However, should a casino be located elsewhere in the city, Bratina suggested the possibility of re-allocating the funds Hamilton receives from the OLG – roughly $4.5 million annually – to support horse racing at Flamboro Downs.
“…I think it’s fair to consider whether the city should apply some (or all) of those proceeds to sustain the horse racing industry,” noted the mayor, stressing the municipality’s strong rural and agricultural footprint – a $2 billion sector in Hamilton.
“Could we look at transferring the horse racing portion of the property to some organization that could write a charitable receipt, for instance, take the property and then operate it beside but separate from the actual casino?” It’s a possibility, said Bratina, who has spoken with McMeekin about the city’s options. “We are not finished discussing that around the council table.”
However, the mayor’s proposal came as a surprise to Flamborough councillors Robert Pasuta (Ward 14) and Judi Partridge (Ward 15), who say this has yet to be mentioned at city hall.
“I, certainly as a councillor for the area, have not been privy to any discussions that the mayor has had with regards to this new-found funding model,” said Partridge. “It would have to be decided by council and, to my knowledge, it certainly has not been discussed with us as councillors.”
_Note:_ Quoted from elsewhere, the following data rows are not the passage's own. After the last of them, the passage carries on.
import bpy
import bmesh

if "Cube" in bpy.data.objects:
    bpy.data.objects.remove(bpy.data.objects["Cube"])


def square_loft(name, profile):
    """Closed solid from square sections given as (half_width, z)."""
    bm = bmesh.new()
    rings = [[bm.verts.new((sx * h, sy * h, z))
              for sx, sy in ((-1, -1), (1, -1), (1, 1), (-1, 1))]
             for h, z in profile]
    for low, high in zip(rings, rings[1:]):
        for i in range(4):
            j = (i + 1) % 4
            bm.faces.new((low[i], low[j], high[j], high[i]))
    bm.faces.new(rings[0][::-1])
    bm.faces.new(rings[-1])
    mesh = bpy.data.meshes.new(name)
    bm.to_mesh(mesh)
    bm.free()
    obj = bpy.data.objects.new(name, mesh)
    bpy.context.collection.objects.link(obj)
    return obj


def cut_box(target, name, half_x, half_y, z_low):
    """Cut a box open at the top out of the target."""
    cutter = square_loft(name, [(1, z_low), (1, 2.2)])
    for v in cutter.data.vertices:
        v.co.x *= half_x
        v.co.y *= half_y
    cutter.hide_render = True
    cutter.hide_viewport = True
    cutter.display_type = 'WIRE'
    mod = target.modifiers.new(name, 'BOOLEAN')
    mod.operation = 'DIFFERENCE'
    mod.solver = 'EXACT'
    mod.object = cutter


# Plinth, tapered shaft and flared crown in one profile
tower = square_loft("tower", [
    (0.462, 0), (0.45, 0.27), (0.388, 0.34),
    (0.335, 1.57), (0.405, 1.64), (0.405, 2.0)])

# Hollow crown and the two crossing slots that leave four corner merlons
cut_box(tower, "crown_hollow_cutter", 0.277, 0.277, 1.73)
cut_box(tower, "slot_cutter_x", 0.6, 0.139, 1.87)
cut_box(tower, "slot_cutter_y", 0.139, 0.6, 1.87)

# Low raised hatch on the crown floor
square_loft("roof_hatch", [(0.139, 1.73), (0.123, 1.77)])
Pasuta recalls the mayor mentioning this at a recent committee meeting. “He has mentioned it before but it’s nothing that has been run by councillors; it’s nothing that has come from staff,” he said.
Should Bratina’s suggestion of re-allocating the municipality’s share of the slots revenues to bolster horse racing occur, the Ward 14 councillor said, “it wouldn’t keep horse racing going” – not in their “wildest dreams.”
Flamborough’s elected municipal officials remain unwavering in their support of Flamboro Downs.
“The casino must be located at Flamboro Downs so we have a casino, slots and racetrack operations,” said Partridge.
And while the decision of hosting a casino comes down to the municipality’s willingness, there are three other parties involved in the decision-making process.
“We are at the end of the table waiting for the scraps,” said Pasuta.